Gather your garden planting supplies
- Buy the best and highest quality seed. Read the envelope for the best planting instructions for that particular seed.
- A seed starting mix, which drains better and is sterile to reduce disease.
- Used nursery six-packs, cottage cheese or yogurt containers or even to-go containers to sprout the seeds. Wash, then soak in a 10 percent bleach solution for 20 to 30 minutes. Poke drainage holes in the bottom of the containers as needed.
- New Popsicle sticks to label each container. Write in pencil; it survives wet and sun the best!
- Perlite, construction sand or chicken grit. Chicken grit is finely milled granite. Avoid sandbox sand and oyster shells.
- A plastic mixing tub that's been washed and sterilized.
- Optional supplies: chopsticks, spray bottle, gloves, seed starting heat mat, thin plastic sheeting.
Follow these planting steps
- Write the type of plant, variety and starting date on Popsicle stick and set it in pot before you plant!
- Dampen the seed starting mix in the mixing tub.
- Fill containers to within one-fourth inch of the rim with dampened mix.
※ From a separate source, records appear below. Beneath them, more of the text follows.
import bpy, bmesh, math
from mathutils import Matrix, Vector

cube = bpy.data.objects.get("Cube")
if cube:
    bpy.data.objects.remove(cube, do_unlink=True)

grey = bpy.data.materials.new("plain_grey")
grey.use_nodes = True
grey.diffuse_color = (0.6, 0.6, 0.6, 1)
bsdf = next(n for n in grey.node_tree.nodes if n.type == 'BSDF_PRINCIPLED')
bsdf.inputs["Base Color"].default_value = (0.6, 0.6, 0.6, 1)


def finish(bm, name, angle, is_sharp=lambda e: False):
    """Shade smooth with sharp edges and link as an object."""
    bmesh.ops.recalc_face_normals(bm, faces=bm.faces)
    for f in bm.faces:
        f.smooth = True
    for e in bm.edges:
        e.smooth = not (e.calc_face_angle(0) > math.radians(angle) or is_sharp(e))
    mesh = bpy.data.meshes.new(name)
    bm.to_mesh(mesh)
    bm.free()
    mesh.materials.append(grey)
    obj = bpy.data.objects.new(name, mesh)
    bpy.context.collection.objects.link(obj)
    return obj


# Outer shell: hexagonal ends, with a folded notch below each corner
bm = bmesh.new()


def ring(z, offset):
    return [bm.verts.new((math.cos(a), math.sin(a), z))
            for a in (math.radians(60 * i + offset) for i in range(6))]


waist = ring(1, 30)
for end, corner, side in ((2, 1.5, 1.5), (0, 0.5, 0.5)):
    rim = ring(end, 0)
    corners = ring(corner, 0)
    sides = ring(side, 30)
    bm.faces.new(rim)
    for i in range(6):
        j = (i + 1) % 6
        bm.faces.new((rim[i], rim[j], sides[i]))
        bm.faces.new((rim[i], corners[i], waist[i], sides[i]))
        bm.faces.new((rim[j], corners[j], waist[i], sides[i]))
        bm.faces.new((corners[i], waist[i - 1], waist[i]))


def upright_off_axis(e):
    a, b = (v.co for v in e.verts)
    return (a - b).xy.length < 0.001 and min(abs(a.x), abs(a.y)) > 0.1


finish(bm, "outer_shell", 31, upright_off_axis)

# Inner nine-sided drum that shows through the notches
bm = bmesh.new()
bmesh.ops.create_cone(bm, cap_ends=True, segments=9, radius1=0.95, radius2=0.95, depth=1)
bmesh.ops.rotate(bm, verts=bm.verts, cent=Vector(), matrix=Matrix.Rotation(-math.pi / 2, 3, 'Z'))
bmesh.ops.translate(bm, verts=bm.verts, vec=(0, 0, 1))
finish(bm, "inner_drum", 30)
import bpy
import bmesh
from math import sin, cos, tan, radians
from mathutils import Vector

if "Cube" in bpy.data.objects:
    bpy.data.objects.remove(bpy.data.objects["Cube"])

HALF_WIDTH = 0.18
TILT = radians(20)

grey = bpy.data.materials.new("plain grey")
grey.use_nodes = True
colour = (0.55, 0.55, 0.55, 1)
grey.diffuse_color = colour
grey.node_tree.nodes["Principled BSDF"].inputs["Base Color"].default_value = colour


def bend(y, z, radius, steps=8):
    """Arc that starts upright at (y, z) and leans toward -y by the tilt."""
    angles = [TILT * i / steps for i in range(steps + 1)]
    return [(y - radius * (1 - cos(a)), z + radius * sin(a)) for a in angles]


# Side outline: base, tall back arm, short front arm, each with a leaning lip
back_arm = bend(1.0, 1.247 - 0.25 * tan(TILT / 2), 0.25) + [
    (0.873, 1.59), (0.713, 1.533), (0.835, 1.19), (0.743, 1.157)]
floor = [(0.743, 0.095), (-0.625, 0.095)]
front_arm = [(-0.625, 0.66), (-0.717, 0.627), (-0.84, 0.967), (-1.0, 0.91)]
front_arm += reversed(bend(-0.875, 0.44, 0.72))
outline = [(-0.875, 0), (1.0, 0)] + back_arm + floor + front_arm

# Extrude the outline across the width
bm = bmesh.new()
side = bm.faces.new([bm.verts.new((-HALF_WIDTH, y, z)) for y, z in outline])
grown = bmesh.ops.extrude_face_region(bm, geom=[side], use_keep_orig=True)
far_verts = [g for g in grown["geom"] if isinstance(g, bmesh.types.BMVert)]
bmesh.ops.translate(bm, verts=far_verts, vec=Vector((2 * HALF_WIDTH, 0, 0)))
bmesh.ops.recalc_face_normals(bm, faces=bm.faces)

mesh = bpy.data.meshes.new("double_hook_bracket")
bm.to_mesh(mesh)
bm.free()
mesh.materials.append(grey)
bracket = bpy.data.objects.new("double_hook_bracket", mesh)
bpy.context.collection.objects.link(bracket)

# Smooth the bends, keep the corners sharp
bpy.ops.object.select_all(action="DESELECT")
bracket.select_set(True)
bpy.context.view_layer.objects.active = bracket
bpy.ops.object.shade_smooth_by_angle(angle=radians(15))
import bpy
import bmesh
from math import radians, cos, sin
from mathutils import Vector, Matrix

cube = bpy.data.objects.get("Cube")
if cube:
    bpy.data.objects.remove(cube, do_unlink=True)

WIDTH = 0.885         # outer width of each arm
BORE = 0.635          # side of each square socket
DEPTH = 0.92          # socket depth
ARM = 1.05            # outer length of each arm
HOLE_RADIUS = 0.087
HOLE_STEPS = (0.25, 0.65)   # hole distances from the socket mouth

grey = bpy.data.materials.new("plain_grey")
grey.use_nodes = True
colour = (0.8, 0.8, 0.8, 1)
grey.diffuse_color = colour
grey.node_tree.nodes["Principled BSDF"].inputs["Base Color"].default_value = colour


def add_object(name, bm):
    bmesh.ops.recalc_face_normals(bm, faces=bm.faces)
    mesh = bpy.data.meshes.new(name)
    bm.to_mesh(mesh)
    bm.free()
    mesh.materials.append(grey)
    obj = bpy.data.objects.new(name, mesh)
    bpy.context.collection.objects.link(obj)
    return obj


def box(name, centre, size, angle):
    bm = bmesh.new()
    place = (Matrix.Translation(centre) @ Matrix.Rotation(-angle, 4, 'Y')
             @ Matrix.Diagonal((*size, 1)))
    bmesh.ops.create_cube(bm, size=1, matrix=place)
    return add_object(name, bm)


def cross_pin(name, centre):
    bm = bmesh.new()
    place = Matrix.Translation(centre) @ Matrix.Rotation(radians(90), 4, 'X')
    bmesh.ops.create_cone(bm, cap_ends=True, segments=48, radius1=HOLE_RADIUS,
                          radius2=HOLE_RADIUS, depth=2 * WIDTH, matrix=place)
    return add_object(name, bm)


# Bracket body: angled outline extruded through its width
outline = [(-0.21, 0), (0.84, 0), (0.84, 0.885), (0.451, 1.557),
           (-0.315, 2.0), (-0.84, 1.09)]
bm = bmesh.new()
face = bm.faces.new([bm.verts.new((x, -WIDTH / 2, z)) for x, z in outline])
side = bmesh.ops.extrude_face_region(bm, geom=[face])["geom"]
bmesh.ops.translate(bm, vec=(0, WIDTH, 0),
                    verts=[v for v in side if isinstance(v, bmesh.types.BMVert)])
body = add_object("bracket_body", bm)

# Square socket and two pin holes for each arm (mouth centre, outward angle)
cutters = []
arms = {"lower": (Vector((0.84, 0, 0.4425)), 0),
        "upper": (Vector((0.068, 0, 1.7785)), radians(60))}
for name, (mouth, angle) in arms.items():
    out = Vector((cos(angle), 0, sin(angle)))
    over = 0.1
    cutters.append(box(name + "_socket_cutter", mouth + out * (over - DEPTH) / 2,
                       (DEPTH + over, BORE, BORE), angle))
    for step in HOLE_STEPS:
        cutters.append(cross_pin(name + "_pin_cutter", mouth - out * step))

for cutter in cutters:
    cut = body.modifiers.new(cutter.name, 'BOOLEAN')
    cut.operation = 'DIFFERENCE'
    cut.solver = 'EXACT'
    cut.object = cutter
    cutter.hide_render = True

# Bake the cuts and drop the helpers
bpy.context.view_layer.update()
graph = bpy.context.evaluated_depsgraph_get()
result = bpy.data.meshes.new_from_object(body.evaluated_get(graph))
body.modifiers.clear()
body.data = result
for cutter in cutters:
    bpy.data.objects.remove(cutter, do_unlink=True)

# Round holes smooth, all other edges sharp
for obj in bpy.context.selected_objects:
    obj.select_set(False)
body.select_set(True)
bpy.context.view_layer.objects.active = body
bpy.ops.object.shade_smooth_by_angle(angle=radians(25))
Press down firmly.
- Use a pencil or chopstick to poke holes in the seed starting mix in the pots. Place a seed in each hole.
- Top each container with a thin layer of perlite, sand or chicken grit to prevent "damping off," a fungus disease that kills seedlings.
- Rinse the plastic tub and fill with a few inches of water. Gently place the containers in the water to wick it up to the soil surface.
- Remove pots and allow them to drain.
- Place pots in a sheltered location with bright, indirect light and good air circulation.
- Once seedlings have a few sets of leaves, thin to one per container. Use small scissors to cut (don't pull) off the unwanted stems at the surface of the soil.
- Move seedlings to a bright location so they don't grow weak and leggy.
If you choose, you can tent containers loosely with thin plastic to keep the starting mix moist. Use chopsticks as tent posts. Once seeds sprout, remove the plastic.
Also remember that if you start seeds when the air is still cool, consider using a waterproof, seed-starting heat mat. Don't use a heating pad or a waterbed heater. As soon as seeds sprout, move from the heat to a bright, sunny area.
Nan Sterman is author of "California Gardener's Guide Volume II." She is a gardening expert, communicator and designer who has long grown an organic garden of plants that both feed her family and beautify her garden.